• EXERCISE BRIEF
Which lines below hold the word "from"? Report each one.

+++ SUPPLIED MATERIAL +++

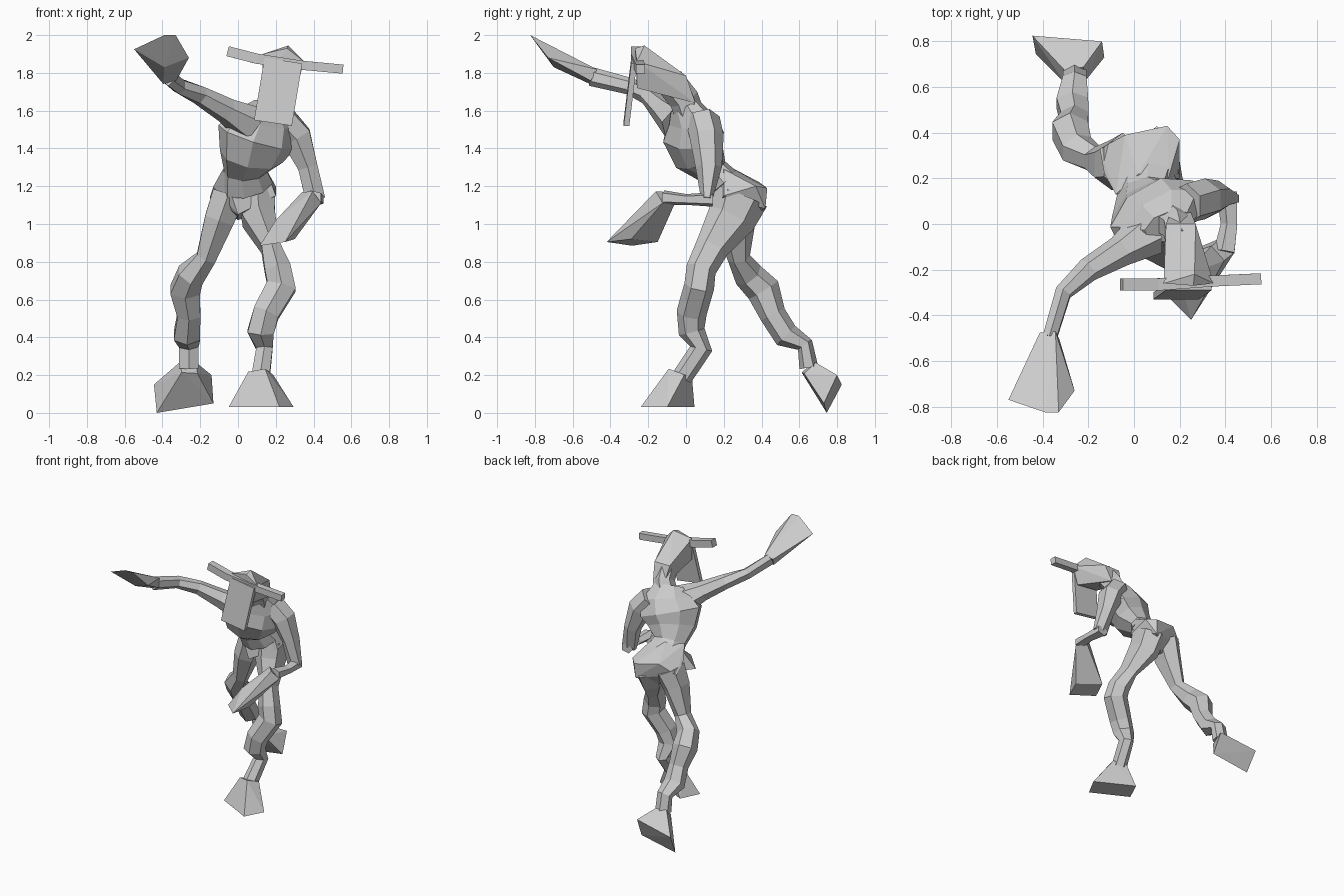
import bpy
import bmesh
from math import cos, sin, pi, radians
from mathutils import Vector

default_cube = bpy.data.objects.get("Cube")
if default_cube:
    bpy.data.objects.remove(default_cube, do_unlink=True)

# One pale stone colour for the whole figure
stone = bpy.data.materials.new("pale_grey")
stone.use_nodes = True
colour = (0.6, 0.6, 0.6, 1)
stone.diffuse_color = colour
stone.node_tree.nodes["Principled BSDF"].inputs["Base Color"].default_value = colour


def finish(name, bm):
    """Turn a bmesh into a flat-shaded object."""
    bmesh.ops.recalc_face_normals(bm, faces=bm.faces[:])
    mesh = bpy.data.meshes.new(name)
    bm.to_mesh(mesh)
    bm.free()
    mesh.materials.append(stone)
    obj = bpy.data.objects.new(name, mesh)
    bpy.context.collection.objects.link(obj)
    return obj


def ring(centre, tangent, side, a, b, sides):
    """Points of an elliptical section across the tangent."""
    tangent = tangent.normalized()
    u = (side - tangent * side.dot(tangent)).normalized()
    v = tangent.cross(u)
    angles = [2 * pi * (i + 0.5) / sides for i in range(sides)]
    return [centre + u * (a * cos(t)) + v * (b * sin(t)) for t in angles]


def loft(name, sections, sides=6, side=(1, 0, 0)):
    """Skin a limb through sections of centre, half width and half depth."""
    bm = bmesh.new()
    side = Vector(side)
    centres = [Vector(s[:3]) for s in sections]
    last = len(sections) - 1
    rings = []
    for i, section in enumerate(sections):
        tangent = centres[min(i + 1, last)] - centres[max(i - 1, 0)]
        points = ring(centres[i], tangent, side, section[3], section[4], sides)
        rings.append([bm.verts.new(p) for p in points])
    for low, high in zip(rings, rings[1:]):
        for i in range(sides):
            j = (i + 1) % sides
            bm.faces.new((low[i], low[j], high[j], high[i]))
    bm.faces.new(rings[0][::-1])
    bm.faces.new(rings[-1])
    return finish(name, bm)


def hull(name, points):
    """Wrap a faceted block around a few corner points."""
    bm = bmesh.new()
    for p in points:
        bm.verts.new(p)
    result = bmesh.ops.convex_hull(bm, input=bm.verts[:])
    unused = [v for v in result["geom_interior"] if isinstance(v, bmesh.types.BMVert)]
    bmesh.ops.delete(bm, geom=unused, context="VERTS")
    bmesh.ops.dissolve_limit(bm, angle_limit=radians(2), verts=bm.verts[:], edges=bm.edges[:])
    return finish(name, bm)


def paddle(name, joint, size, corners, extra=()):
    """Flared hand or foot: a small joint section widening to flat corners."""
    joint = Vector(joint)
    corners = [Vector(c) for c in corners]
    middle = sum(corners, Vector()) / len(corners)
    wide = corners[1] - corners[0]
    start = ring(joint, middle - joint, wide, size, size, 4)
    return hull(name, start + corners + list(extra))


# Torso, twisted so that the left shoulder sits further back
twist = (cos(radians(25)), sin(radians(25)), 0)
loft("torso", [
    (.05, .2, 1.2, .14, .1),
    (.04, .14, 1.28, .12, .08),
    (.07, .07, 1.36, .18, .13),
    (.1, .04, 1.46, .23, .15),
    (.14, .03, 1.55, .19, .11),
    (.15, -.01, 1.63, .11, .07),
], 8, twist)

hull("pelvis", [
    (-.08, .13, 1.29), (.15, .2, 1.29), (.02, .22, 1.31),
    (-.13, .22, 1.2), (-.15, .33, 1.14), (-.04, .39, 1.22), (.145, .43, 1.19),
    (.2, .37, 1.2), (.2, .2, 1.15), (.14, .42, 1.08), (0, .13, 1.05), (0, .3, 1.02),
])

# Head, neck and the mask with its crossbar
loft("neck", [
    (.15, .03, 1.55, .1, .08),
    (.19, -.01, 1.66, .07, .08),
    (.21, -.09, 1.76, .07, .08),
], 6)

hull("head", [
    (.265, -.22, 1.945), (.26, -.27, 1.93),
    (.13, -.26, 1.9), (.35, -.26, 1.86),
    (.13, -.26, 1.74), (.31, -.26, 1.72),
    (.14, 0, 1.785), (.27, 0, 1.785),
    (.16, .05, 1.64), (.25, .05, 1.64),
])

plate = [(.14, -.26, 1.88), (.34, -.26, 1.85), (.285, -.3, 1.52), (.085, -.3, 1.55)]
hull("face_mask", plate + [(x, y - .03, z) for x, y, z in plate])

loft("crossbar", [
    (-.055, -.265, 1.915, .038, .038),
    (.1, -.265, 1.875, .038, .038),
    (.34, -.25, 1.84, .034, .034),
    (.555, -.24, 1.82, .034, .034),
], 4, (0, 1, 0))

# Left arm, bent and hanging
loft("left_upper_arm", [
    (.23, .09, 1.55, .09, .09),
    (.31, .11, 1.46, .09, .09),
    (.37, .12, 1.3, .06, .07),
    (.41, .11, 1.13, .06, .03),
], 6)

loft("left_forearm", [
    (.41, .14, 1.13, .05, .04),
    (.42, 0, 1.13, .04, .03),
    (.4, -.12, 1.14, .05, .04),
], 5)

paddle("left_hand", (.39, -.11, 1.14), .06, [
    (.115, -.285, .885), (.25, -.42, .905), (.3, -.29, .92), (.17, -.15, .905),
], [(.2, -.24, 1.02)])

# Right arm, stretched forward and up
loft("right_arm", [
    (.06, -.04, 1.53, .11, .1),
    (-.06, -.12, 1.6, .07, .07),
    (-.2, -.2, 1.68, .055, .05),
    (-.31, -.3, 1.73, .04, .045),
    (-.37, -.5, 1.78, .035, .05),
], 6)

paddle("right_hand", (-.37, -.49, 1.78), .05, [
    (-.55, -.77, 1.925), (-.39, -.825, 2), (-.33, -.825, 2),
    (-.26, -.73, 1.88), (-.39, -.7, 1.83),
])

# Left leg, carrying the weight
loft("left_leg", [
    (.1, .29, 1.15, .11, .15),
    (.11, .24, 1.03, .1, .13),
    (.17, .14, .88, .055, .09),
    (.21, .08, .76, .08, .08),
    (.23, .07, .67, .09, .08),
    (.15, .03, .53, .08, .08),
    (.12, .03, .43, .08, .07),
    (.14, .08, .34, .05, .06),
    (.12, -.02, .19, .055, .055),
], 6)

paddle("left_foot", (.12, -.03, .21), .07, [
    (-.05, -.1, .03), (.22, -.24, .03), (.295, -.1, .03), (.02, .045, .03),
])

# Right leg, trailing behind on its toes
loft("right_leg", [
    (-.05, .27, 1.15, .1, .13),
    (-.1, .26, 1.02, .09, .11),
    (-.17, .28, .82, .06, .06),
    (-.25, .33, .73, .08, .08),
    (-.28, .41, .65, .09, .09),
    (-.26, .46, .52, .07, .07),
    (-.27, .53, .41, .08, .07),
    (-.26, .63, .36, .06, .045),
    (-.26, .65, .24, .06, .05),
], 6)

paddle("right_foot", (-.26, .65, .24), .06, [
    (-.43, .745, 0), (-.13, .73, .05), (-.14, .8, .2), (-.445, .825, .15),
])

+++

• TASK ANSWER
from math import cos, sin, pi, radians
from mathutils import Vector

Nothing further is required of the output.